Every Oregonian is able to achieve success through education and career training.
Plan and Pay for College
Start planning your education now no matter what stage or path you are on.
Oregon Opportunity Grant (OOG)
The Oregon Opportunity Grant (OOG) is Oregon's largest state-funded need-based grant program for students planning to go to college. Opportunity Grants are funded primarily by Oregon taxpayers. More than 36,000 students received OOG awards totaling $57.3 million in the 2014-15 academic year. For the 2015-17 biennium, Oregon's Legislative Assembly approved a budget of $140.9 million for Oregon Opportunity Grants, an increase of 23.6% over total funding for 2013-15. OSAC anticipates disbursing nearly $69 million to approximately 40,000 students for the 2015-16 academic year.
Apply for Financial Aid
Complete applications to get access to all scholarships and grants that OSAC has to offer.
OOG Grant Award Estimator
Calculate your OOG award.
Use the estimator link to predict the amount a student may receive from their Pell and Opportunity grants.
Financial Aid Tip Sheets
OAC tip sheets for students, adult learners, families, and other key audiences containing timely information for Oregonians interested in or pursuing postsecondary education or training.
The Oregon Opportunity Grant was Established in 1971 by Oregon Legislature to assist needy students attending community colleges, OUS institutions, and private independent 4-year institutions in Oregon. Eligibility is based on financial need, determined by family income and household size. The grant is available for the equivalent of up to 12 terms or 8 semesters at full-time enrollment. During the 2007 session, the Shared Responsibility Model was enacted to restructure the need-based Oregon Opportunity Grant to reflect a shared responsibility and partnership among students, their families, the federal government and the state to meet college costs and increase educational attainment statewide. The model involves four steps that will enable all students to cover the cost of college attendance.
The Four Steps of the Shared Responsibility Model
Step 1: Student Share

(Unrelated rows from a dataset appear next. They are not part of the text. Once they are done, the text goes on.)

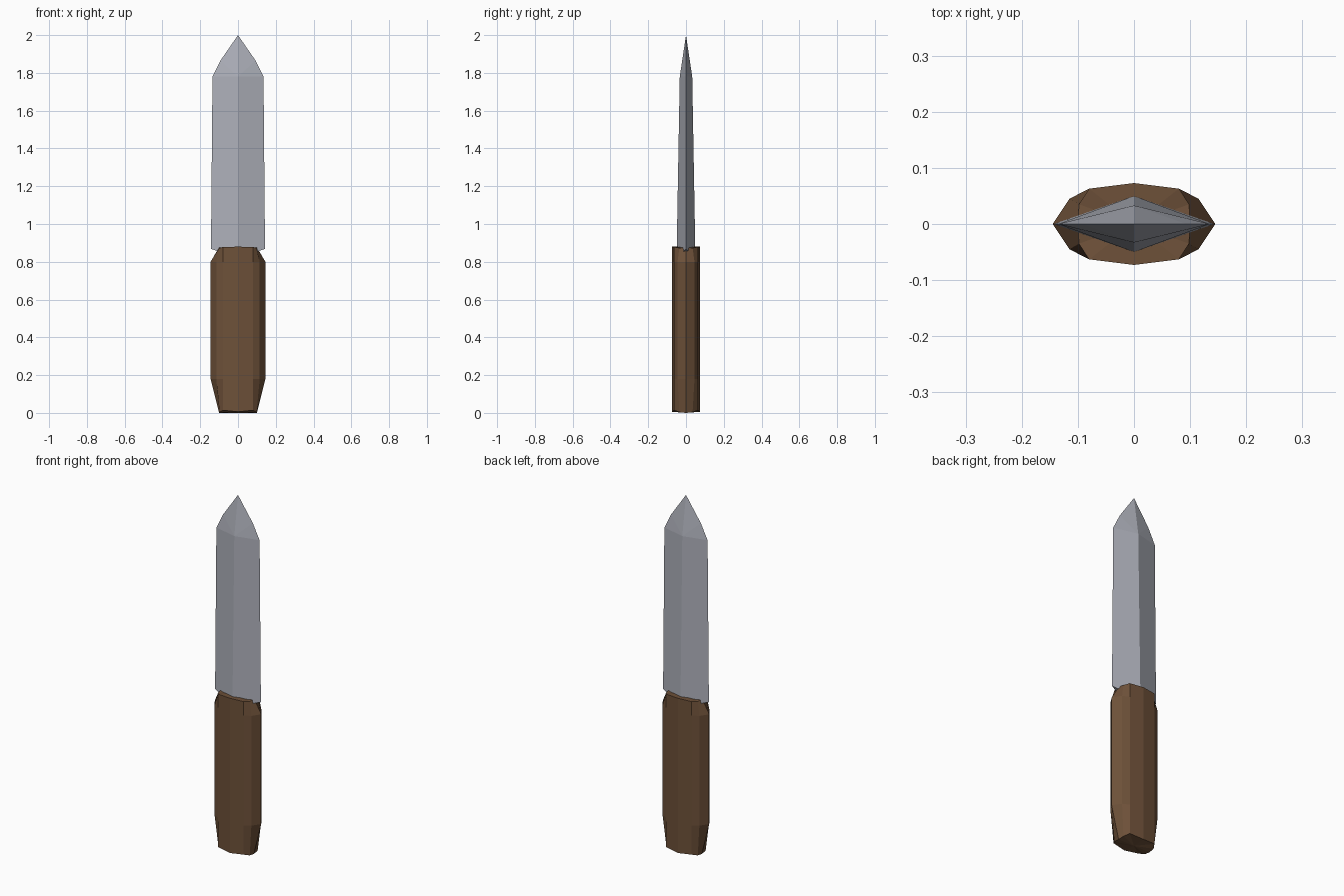
import bpy
import bmesh

cube = bpy.data.objects.get("Cube")
if cube:
    bpy.data.objects.remove(cube, do_unlink=True)


def make_material(name, color):
    mat = bpy.data.materials.new(name)
    mat.use_nodes = True
    mat.diffuse_color = color
    bsdf = mat.node_tree.nodes["Principled BSDF"]
    bsdf.inputs["Base Color"].default_value = color
    bsdf.inputs["Roughness"].default_value = 0.7
    return mat


def make_object(name, bm, mat):
    bmesh.ops.recalc_face_normals(bm, faces=bm.faces)
    mesh = bpy.data.meshes.new(name)
    bm.to_mesh(mesh)
    bm.free()
    mesh.materials.append(mat)
    obj = bpy.data.objects.new(name, mesh)
    bpy.context.collection.objects.link(obj)
    return obj


def mirror_ring(quarter):
    """Mirror a side-to-front quarter profile into a full closed ring."""
    half = quarter + [(-x, y, z) for x, y, z in reversed(quarter[:-1])]
    return half + [(x, -y, z) for x, y, z in reversed(half[1:-1])]


wood = make_material("brown wood", (0.155, 0.082, 0.041, 1))
steel = make_material("grey steel", (0.42, 0.435, 0.49, 1))

# Handle: faceted oval grip, narrowed at both ends
wide = [(0.145, 0), (0.115, 0.045), (0.08, 0.063), (0, 0.073)]
narrow = [(0.1, 0), (0.098, 0.035), (0.08, 0.063), (0, 0.073)]
rim = [0, 0.004, 0.014, 0.006]
levels = [
    [(x, y, dz) for (x, y), dz in zip(narrow, rim)],
    [(x, y, 0.18) for x, y in wide],
    [(x, y, 0.8) for x, y in wide],
    [(x, y, 0.88 - dz / 2) for (x, y), dz in zip(narrow, reversed(rim))],
]
bm = bmesh.new()
rings = [[bm.verts.new(p) for p in mirror_ring(level)] for level in levels]
count = len(rings[0])
for low, high in zip(rings, rings[1:]):
    for i in range(count):
        j = (i + 1) % count
        bm.faces.new((low[i], low[j], high[j], high[i]))
for ring, z in ((rings[0], 0), (rings[-1], 0.88)):
    centre = bm.verts.new((0, 0, z))
    for i in range(count):
        bm.faces.new((ring[i], ring[(i + 1) % count], centre))
make_object("handle", bm, wood)

# Blade: diamond section tapering to a pointed tip
bm = bmesh.new()
tip = bm.verts.new((0, 0, 2))
ridges = {s: [bm.verts.new((0, s * y, z)) for y, z in ((0.05, 0.82), (0.033, 1.78))]
          for s in (-1, 1)}
edges = {s: [bm.verts.new((s * x, 0, z))
             for x, z in ((0.143, 0.868), (0.135, 1.78), (0.093, 1.865))]
         for s in (-1, 1)}
for ridge in ridges.values():
    for edge in edges.values():
        bm.faces.new((ridge[0], edge[0], edge[1], ridge[1]))
        bm.faces.new((ridge[1], edge[1], edge[2]))
        bm.faces.new((ridge[1], edge[2], tip))
bm.faces.new((ridges[1][0], edges[1][0], ridges[-1][0], edges[-1][0]))
make_object("blade", bm, steel)
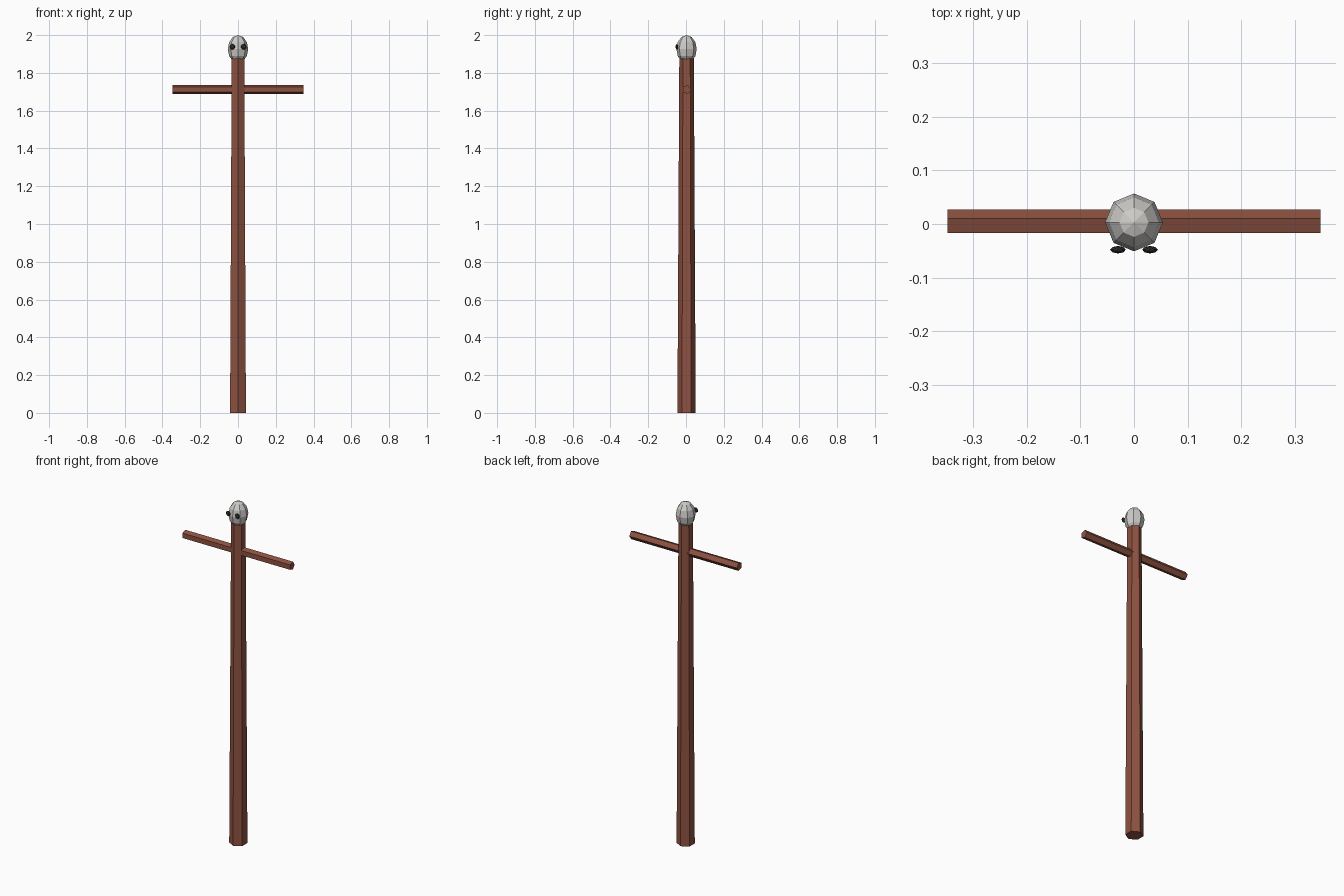
import bpy
import math

if "Cube" in bpy.data.objects:
    bpy.data.objects.remove(bpy.data.objects["Cube"])

CY = 0.003  # depth of the pole axis


def material(name, color):
    m = bpy.data.materials.new(name)
    m.diffuse_color = (*color, 1.0)
    m.use_nodes = True
    m.node_tree.nodes["Principled BSDF"].inputs["Base Color"].default_value = m.diffuse_color
    return m


wood = material("reddish brown wood", (0.27, 0.085, 0.053))
bone = material("pale grey", (0.62, 0.605, 0.58))
dark = material("near black", (0.022, 0.026, 0.024))


def finish(name, mat):
    ob = bpy.context.object
    ob.name = name
    ob.data.materials.append(mat)
    bpy.ops.object.shade_flat()
    return ob


def pole(name, sides, r1, r2, length, loc, rot, mat):
    bpy.ops.mesh.primitive_cone_add(vertices=sides, radius1=r1, radius2=r2,
                                    depth=length, location=loc, rotation=rot)
    return finish(name, mat)


def ball(name, segments, rings, loc, size, mat):
    bpy.ops.mesh.primitive_uv_sphere_add(segments=segments, ring_count=rings,
                                         radius=1, location=loc)
    bpy.context.object.scale = size
    return finish(name, mat)


# Tapered six-sided upright
TOP = 1.875
pole("upright_pole", 6, 0.0485, 0.0385, TOP, (0, CY, TOP / 2), (0, 0, 0), wood)

# Five-sided crossbar, flat side to the front
pole("crossbar", 5, 0.0243, 0.0243, 0.696, (0, CY, 1.712),
     (0, math.pi / 2, 0), wood)

# Faceted egg-shaped head
ball("head", 8, 6, (0, CY, 1.926), (0.054, 0.054, 0.074), bone)

# Flattened eyes
for side, label in ((-1, "left"), (1, "right")):
    ball(label + "_eye", 8, 6, (side * 0.03, -0.048, 1.938),
         (0.0145, 0.007, 0.0145), dark)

The defined student contribution spells out the amount every student would contribute to his or her education, based on the decision to attend a community college or four-year public or private college or university in Oregon: $4,750 per year for a community college student; and $7,500 per year for a four-year college/university student (public or independent).
Step 2: Family/Household Share
The family share for both dependent and independent students is determined by an established financial need formula. Families with greater resources are expected to cover the remaining costs, middle-income families are expected to contribute some, and families with very low to no resources are expected to contribute much less, or nothing.
Step 3: Federal Share
The same need formula determines how much aid, if any, the federal government will provide to replace some or all of the family contribution.
Step 4: State Share
The state assists only when there is any remaining need not covered by the other partners.
Financial Aid in Crisis
The Opportunity Grant is Oregon's only statewide financial aid grant program and it has faced decreased funding and massive increases in applicants due to the struggling economy. In the first eleven days of 2010, applications for the Opportunity Grant were up over 60 percent. While the program received $97 million from the Legislature for the 2009-11 biennium, almost two-thirds of the dollars will be spent by the end of this academic year. The overspending in the first year is due to an unprecedented increase in demand that overwhelmed financial aid offices across the state. Deadlines set by the commission to cut off awarding turned out to be insufficient as applications came in earlier and in a volume never seen before.
Due to a combination of cuts in state General Fund and lottery revenues and an increase in applicant demand, OSAC set early deadlines for the 2010-11 academic year and set the community college application deadline for January 21, 2010, earlier than both OUS and private nonprofit university deadlines.